Dataset entries
========================================================================

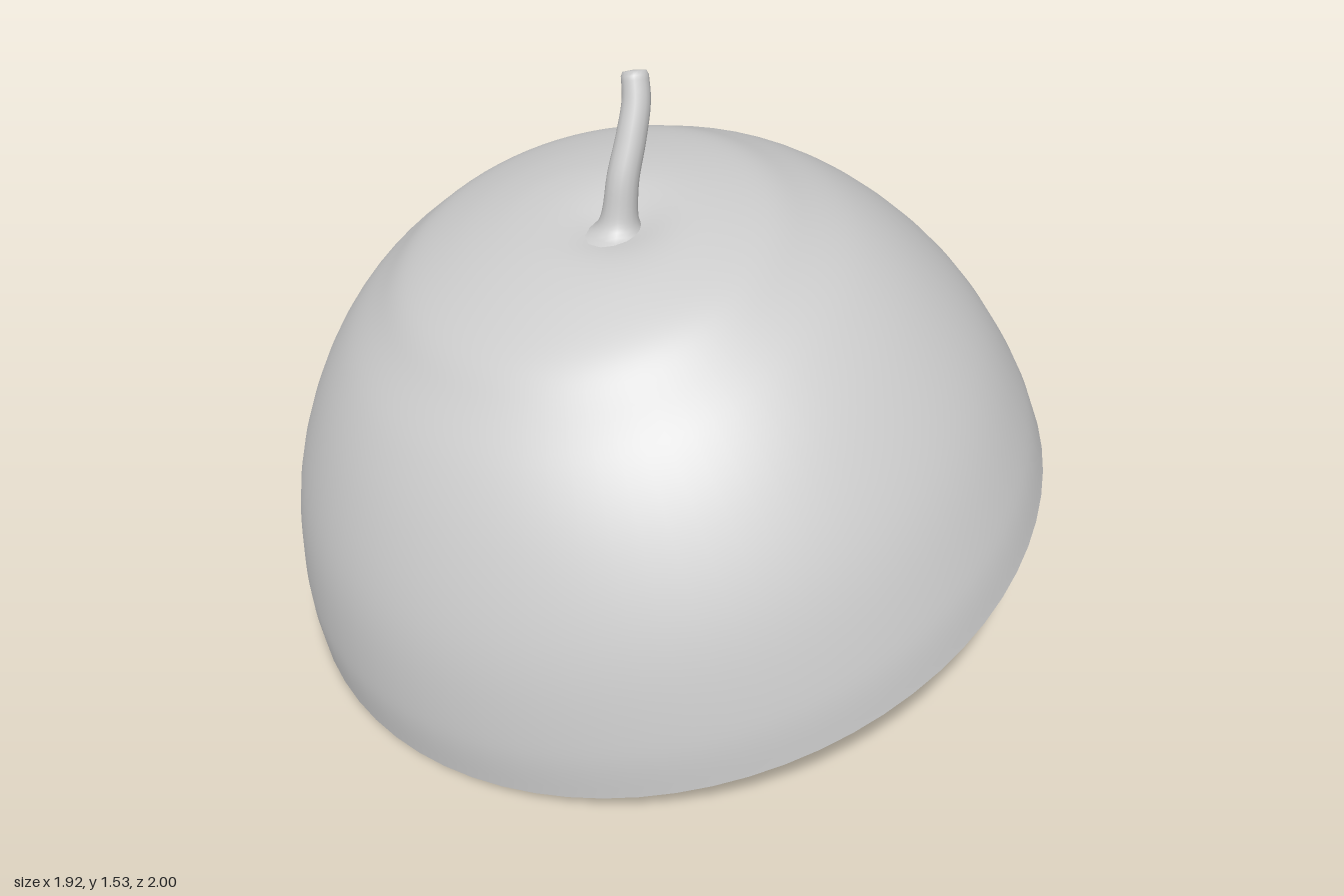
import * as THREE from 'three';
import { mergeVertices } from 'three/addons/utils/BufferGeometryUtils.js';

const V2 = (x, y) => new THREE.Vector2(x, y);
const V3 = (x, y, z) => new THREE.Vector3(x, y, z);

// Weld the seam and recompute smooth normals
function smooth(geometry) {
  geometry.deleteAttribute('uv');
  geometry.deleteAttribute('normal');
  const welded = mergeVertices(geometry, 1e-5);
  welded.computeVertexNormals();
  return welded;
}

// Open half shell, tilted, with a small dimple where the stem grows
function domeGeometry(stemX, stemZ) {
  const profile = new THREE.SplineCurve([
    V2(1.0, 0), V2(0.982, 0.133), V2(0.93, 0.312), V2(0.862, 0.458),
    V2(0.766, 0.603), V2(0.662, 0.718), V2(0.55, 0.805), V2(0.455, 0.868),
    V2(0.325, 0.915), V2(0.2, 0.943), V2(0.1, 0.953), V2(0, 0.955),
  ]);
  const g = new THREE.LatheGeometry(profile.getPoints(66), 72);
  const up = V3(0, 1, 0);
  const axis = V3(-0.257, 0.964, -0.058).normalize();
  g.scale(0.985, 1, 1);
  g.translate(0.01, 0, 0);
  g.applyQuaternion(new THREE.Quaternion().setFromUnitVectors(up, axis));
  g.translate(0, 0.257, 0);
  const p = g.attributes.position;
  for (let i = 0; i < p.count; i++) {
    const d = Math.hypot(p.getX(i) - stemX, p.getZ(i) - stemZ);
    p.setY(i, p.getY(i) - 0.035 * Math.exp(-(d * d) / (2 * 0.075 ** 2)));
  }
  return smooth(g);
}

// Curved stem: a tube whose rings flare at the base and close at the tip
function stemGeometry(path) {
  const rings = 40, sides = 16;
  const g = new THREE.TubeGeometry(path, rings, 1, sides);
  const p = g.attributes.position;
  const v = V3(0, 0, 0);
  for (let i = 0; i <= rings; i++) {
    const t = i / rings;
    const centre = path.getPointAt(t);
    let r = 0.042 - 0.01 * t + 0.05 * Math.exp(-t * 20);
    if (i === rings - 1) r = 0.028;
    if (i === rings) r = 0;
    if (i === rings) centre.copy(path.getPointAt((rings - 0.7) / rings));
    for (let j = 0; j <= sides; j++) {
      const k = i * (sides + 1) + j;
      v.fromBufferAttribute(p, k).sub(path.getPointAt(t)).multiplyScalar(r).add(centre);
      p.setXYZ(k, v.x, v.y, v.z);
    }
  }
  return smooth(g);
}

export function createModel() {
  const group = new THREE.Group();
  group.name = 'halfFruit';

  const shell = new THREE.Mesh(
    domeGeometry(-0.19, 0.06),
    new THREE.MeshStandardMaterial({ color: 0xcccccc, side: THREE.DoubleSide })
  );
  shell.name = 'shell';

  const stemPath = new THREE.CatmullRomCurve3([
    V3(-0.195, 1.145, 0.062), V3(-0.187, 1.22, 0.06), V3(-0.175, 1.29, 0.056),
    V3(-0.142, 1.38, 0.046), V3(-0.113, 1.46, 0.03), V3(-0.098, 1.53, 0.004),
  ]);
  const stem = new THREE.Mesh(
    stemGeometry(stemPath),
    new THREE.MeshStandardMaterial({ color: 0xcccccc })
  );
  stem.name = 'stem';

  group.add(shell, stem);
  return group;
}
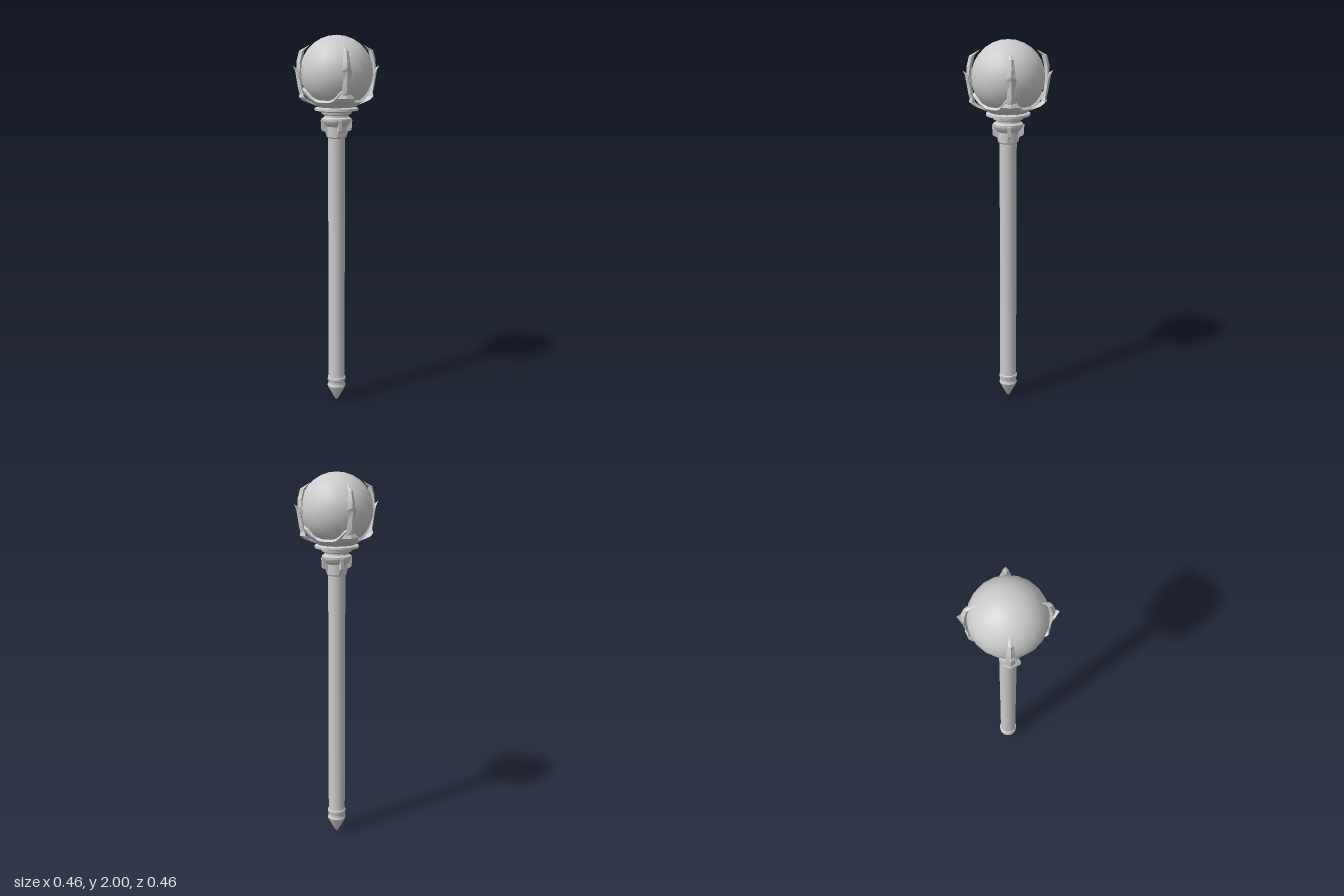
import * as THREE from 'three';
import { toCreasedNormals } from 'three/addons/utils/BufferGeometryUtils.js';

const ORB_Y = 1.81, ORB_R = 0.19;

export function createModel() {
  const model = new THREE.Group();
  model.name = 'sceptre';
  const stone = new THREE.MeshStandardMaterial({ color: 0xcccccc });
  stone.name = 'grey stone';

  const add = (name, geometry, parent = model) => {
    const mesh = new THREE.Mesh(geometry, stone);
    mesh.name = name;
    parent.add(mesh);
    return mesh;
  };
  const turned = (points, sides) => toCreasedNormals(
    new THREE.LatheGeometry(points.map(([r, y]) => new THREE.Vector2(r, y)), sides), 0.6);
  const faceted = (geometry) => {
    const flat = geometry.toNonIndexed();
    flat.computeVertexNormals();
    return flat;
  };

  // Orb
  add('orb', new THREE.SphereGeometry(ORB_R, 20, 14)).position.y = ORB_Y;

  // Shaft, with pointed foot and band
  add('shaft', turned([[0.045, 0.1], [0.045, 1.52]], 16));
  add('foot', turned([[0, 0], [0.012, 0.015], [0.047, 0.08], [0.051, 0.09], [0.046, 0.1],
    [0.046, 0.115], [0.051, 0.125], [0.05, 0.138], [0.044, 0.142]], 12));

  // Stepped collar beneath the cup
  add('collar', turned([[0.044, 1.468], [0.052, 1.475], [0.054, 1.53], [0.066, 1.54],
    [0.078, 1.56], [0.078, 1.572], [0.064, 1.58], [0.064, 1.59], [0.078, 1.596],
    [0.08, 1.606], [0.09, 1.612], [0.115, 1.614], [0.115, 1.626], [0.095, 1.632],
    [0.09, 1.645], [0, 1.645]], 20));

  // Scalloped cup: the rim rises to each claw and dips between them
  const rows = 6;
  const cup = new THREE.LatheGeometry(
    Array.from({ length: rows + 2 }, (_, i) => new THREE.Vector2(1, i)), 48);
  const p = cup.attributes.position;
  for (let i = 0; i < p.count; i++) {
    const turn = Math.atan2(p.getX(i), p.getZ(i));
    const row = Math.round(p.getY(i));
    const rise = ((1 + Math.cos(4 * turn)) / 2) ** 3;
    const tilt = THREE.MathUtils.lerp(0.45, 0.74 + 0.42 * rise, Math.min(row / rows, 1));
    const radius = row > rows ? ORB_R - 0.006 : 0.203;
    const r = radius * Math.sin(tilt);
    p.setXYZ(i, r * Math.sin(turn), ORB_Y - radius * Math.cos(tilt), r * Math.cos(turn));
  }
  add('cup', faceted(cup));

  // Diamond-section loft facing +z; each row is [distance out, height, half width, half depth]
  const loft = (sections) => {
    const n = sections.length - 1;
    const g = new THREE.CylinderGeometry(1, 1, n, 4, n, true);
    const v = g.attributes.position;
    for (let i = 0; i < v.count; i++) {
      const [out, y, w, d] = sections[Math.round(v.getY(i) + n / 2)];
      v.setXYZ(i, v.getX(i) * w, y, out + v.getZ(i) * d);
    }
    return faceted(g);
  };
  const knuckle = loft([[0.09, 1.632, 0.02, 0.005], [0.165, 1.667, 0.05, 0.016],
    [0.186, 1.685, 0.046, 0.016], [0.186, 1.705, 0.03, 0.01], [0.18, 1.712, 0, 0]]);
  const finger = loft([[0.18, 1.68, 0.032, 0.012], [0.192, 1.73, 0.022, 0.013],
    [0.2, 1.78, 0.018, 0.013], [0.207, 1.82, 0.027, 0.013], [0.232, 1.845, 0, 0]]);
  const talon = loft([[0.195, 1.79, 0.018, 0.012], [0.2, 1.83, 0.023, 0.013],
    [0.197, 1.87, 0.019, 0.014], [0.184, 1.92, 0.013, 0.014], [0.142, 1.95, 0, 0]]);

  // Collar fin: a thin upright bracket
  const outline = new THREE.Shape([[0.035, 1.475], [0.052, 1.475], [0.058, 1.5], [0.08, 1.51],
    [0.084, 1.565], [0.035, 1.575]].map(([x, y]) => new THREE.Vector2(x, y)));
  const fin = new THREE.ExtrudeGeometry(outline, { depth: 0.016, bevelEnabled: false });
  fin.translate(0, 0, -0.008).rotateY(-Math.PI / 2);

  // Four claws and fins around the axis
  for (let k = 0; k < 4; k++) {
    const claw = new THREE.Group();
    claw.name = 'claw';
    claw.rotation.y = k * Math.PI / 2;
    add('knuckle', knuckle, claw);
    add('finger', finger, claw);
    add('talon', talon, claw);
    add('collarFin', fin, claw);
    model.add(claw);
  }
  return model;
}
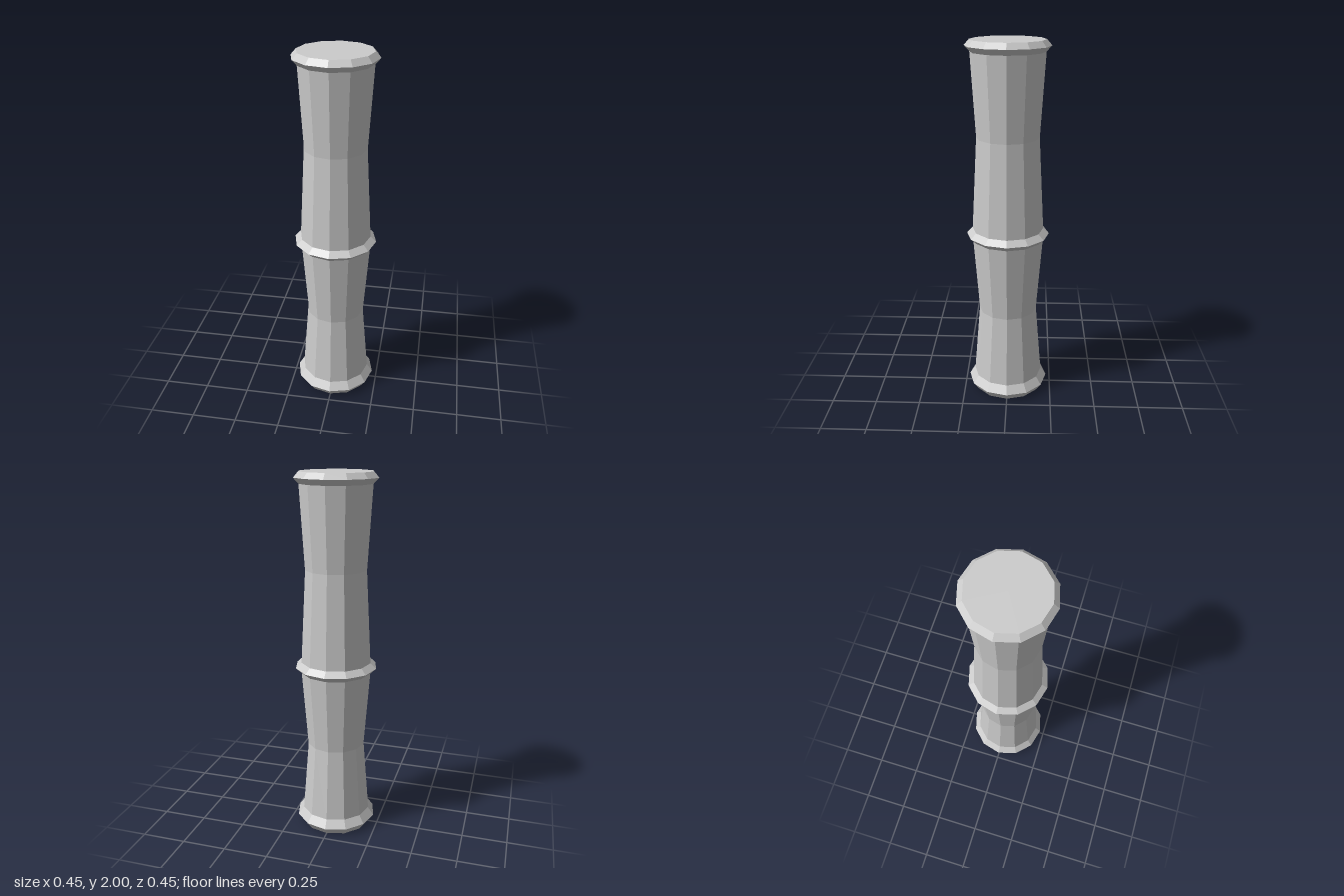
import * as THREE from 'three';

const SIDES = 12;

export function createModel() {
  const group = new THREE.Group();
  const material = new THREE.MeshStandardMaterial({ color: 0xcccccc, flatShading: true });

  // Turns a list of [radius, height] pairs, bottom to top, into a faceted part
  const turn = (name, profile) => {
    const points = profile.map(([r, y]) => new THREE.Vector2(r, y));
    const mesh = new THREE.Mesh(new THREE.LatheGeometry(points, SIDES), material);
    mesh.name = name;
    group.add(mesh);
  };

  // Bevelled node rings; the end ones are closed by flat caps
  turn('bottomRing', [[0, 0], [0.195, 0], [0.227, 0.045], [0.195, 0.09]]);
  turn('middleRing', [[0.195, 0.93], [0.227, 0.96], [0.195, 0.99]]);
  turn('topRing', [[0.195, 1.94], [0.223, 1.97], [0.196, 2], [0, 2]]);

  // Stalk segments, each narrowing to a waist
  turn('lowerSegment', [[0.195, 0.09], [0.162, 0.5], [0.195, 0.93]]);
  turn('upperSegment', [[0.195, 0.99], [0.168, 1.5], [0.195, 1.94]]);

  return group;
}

========================================================================

◆ Work task
Although pictures appear among the records above, none are to be output; print exactly the lines from the line containing "group.add(shell, stem);" through the line containing "add('shaft', turned([[0.045, 0.1], [0.045, 1.52]], 16));".

◆ Task solution
  group.add(shell, stem);
  return group;
}
import * as THREE from 'three';
import { toCreasedNormals } from 'three/addons/utils/BufferGeometryUtils.js';

const ORB_Y = 1.81, ORB_R = 0.19;

export function createModel() {
  const model = new THREE.Group();
  model.name = 'sceptre';
  const stone = new THREE.MeshStandardMaterial({ color: 0xcccccc });
  stone.name = 'grey stone';

  const add = (name, geometry, parent = model) => {
    const mesh = new THREE.Mesh(geometry, stone);
    mesh.name = name;
    parent.add(mesh);
    return mesh;
  };
  const turned = (points, sides) => toCreasedNormals(
    new THREE.LatheGeometry(points.map(([r, y]) => new THREE.Vector2(r, y)), sides), 0.6);
  const faceted = (geometry) => {
    const flat = geometry.toNonIndexed();
    flat.computeVertexNormals();
    return flat;
  };

  // Orb
  add('orb', new THREE.SphereGeometry(ORB_R, 20, 14)).position.y = ORB_Y;

  // Shaft, with pointed foot and band
  add('shaft', turned([[0.045, 0.1], [0.045, 1.52]], 16));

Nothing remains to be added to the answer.